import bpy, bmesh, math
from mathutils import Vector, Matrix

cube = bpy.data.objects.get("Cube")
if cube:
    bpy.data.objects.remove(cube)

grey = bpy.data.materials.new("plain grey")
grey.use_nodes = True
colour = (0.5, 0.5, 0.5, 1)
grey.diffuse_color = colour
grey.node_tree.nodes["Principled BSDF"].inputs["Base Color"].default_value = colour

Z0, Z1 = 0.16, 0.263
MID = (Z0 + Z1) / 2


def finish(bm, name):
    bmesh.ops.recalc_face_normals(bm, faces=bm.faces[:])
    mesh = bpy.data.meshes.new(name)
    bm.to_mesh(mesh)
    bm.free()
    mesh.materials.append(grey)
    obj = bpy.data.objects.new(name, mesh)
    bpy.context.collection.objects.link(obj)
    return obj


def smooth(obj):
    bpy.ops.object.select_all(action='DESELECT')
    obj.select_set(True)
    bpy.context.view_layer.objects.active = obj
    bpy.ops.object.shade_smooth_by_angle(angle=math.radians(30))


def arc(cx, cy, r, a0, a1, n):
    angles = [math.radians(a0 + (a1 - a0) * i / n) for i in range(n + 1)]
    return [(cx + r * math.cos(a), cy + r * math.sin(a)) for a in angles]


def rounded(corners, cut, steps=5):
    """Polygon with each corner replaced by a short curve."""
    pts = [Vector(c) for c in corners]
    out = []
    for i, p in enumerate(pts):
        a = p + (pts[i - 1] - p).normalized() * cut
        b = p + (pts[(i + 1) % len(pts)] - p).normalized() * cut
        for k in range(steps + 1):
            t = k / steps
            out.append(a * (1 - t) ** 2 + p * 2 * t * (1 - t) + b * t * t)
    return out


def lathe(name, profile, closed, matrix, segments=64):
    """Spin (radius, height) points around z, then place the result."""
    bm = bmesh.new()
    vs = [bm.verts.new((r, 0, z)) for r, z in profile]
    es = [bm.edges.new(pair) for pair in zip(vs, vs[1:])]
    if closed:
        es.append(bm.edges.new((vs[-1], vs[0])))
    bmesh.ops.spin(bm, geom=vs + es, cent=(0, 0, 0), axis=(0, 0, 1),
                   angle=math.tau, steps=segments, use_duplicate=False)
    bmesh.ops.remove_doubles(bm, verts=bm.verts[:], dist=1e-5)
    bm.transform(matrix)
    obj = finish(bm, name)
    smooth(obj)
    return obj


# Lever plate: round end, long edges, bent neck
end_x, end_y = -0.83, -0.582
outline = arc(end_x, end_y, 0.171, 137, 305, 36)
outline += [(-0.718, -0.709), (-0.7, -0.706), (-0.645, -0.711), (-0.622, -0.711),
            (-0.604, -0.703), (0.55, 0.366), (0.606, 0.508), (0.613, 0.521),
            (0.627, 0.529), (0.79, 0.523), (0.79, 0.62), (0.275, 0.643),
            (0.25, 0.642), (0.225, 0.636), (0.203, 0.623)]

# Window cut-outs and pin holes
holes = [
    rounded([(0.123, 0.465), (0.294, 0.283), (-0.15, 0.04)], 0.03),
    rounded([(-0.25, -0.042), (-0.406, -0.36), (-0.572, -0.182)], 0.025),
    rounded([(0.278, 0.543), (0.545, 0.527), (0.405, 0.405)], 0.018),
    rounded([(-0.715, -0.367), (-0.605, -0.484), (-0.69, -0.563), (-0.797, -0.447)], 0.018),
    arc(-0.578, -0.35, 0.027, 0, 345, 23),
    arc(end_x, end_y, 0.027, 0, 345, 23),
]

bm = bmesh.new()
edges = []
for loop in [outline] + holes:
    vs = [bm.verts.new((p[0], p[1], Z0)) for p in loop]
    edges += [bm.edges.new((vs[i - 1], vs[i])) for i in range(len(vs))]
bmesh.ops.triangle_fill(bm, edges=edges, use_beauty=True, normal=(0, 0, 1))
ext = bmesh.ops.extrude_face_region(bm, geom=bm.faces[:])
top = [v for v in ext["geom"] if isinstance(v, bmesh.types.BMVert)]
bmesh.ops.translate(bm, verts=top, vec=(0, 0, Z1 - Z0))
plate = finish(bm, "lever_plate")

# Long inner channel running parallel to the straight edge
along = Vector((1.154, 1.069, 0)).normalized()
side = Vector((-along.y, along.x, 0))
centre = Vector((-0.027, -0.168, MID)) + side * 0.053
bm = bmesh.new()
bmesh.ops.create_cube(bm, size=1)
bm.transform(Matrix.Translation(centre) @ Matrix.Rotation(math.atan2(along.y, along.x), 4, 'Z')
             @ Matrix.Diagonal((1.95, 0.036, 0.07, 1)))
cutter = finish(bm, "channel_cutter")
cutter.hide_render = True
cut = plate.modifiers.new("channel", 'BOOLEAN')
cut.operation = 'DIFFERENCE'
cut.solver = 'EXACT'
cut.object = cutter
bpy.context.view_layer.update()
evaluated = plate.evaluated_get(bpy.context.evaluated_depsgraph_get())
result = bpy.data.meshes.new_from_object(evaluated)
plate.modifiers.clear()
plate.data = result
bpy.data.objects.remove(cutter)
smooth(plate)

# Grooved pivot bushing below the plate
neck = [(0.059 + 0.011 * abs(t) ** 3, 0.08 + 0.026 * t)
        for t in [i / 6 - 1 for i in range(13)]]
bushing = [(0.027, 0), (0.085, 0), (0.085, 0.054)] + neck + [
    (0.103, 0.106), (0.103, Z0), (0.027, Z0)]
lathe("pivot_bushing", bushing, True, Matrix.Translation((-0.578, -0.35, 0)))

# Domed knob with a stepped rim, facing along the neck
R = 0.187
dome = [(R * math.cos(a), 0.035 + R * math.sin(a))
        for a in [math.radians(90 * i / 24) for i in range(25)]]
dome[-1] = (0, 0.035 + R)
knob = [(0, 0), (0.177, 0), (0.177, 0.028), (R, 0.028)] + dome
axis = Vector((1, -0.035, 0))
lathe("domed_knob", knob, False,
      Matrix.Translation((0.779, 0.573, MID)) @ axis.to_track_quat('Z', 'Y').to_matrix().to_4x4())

▬▬▬▬▬▬▬▬▬▬

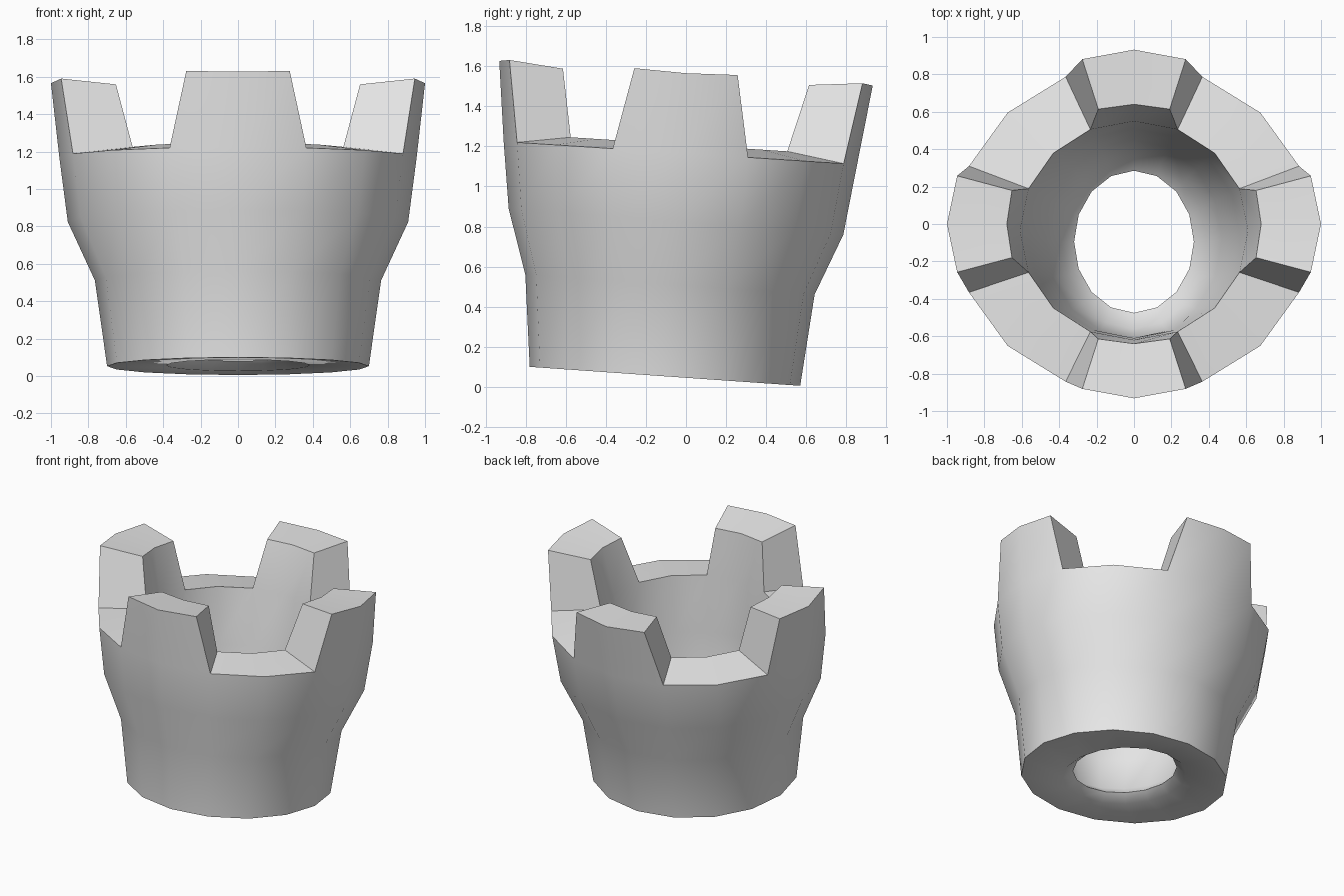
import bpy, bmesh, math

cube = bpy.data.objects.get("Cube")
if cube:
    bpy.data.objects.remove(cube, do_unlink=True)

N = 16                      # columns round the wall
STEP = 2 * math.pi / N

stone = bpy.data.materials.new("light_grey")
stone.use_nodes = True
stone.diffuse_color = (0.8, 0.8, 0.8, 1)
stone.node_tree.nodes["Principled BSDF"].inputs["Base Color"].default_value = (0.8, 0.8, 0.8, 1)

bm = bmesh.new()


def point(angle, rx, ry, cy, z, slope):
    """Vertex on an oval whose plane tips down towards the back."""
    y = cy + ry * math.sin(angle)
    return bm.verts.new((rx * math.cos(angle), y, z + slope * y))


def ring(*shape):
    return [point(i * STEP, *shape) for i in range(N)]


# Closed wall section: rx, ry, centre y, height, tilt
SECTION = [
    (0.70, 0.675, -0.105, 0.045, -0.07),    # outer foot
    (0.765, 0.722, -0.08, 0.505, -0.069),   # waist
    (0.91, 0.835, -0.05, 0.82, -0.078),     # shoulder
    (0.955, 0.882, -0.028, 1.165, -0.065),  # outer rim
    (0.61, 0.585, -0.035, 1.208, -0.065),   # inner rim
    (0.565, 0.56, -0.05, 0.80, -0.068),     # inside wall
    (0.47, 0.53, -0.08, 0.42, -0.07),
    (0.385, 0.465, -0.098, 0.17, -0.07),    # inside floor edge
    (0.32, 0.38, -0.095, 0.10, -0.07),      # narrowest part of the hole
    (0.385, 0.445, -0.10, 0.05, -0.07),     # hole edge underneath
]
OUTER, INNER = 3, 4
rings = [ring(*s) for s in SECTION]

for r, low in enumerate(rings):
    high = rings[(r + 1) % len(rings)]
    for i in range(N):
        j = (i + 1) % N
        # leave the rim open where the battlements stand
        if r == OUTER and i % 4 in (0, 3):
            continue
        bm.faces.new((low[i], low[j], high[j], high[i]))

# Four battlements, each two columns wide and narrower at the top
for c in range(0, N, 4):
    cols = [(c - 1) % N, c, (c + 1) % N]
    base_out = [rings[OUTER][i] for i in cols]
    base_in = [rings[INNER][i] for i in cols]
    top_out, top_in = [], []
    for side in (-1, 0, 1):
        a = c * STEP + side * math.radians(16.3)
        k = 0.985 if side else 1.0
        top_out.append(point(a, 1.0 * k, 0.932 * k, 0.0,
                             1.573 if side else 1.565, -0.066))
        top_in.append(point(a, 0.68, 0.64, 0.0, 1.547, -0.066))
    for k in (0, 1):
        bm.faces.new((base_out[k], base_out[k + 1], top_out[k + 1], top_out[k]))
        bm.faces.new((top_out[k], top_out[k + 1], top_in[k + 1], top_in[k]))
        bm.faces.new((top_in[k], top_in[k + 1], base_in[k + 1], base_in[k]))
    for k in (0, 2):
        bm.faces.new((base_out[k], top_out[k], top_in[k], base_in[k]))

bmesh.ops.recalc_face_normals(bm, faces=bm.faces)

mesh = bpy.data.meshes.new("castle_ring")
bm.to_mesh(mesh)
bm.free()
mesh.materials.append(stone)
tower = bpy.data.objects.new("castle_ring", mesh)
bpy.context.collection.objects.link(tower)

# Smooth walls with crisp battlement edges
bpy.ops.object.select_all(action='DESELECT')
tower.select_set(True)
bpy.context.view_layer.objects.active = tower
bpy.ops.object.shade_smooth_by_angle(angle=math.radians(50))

▬▬▬▬▬▬▬▬▬▬

● **WORK INSTRUCTION**
Of all the entries above, retype exactly the lines from the line with "# Four battlements, each" to the line with "for side in", both included, and no others.

● **ANSWER BELOW**
# Four battlements, each two columns wide and narrower at the top
for c in range(0, N, 4):
    cols = [(c - 1) % N, c, (c + 1) % N]
    base_out = [rings[OUTER][i] for i in cols]
    base_in = [rings[INNER][i] for i in cols]
    top_out, top_in = [], []
    for side in (-1, 0, 1):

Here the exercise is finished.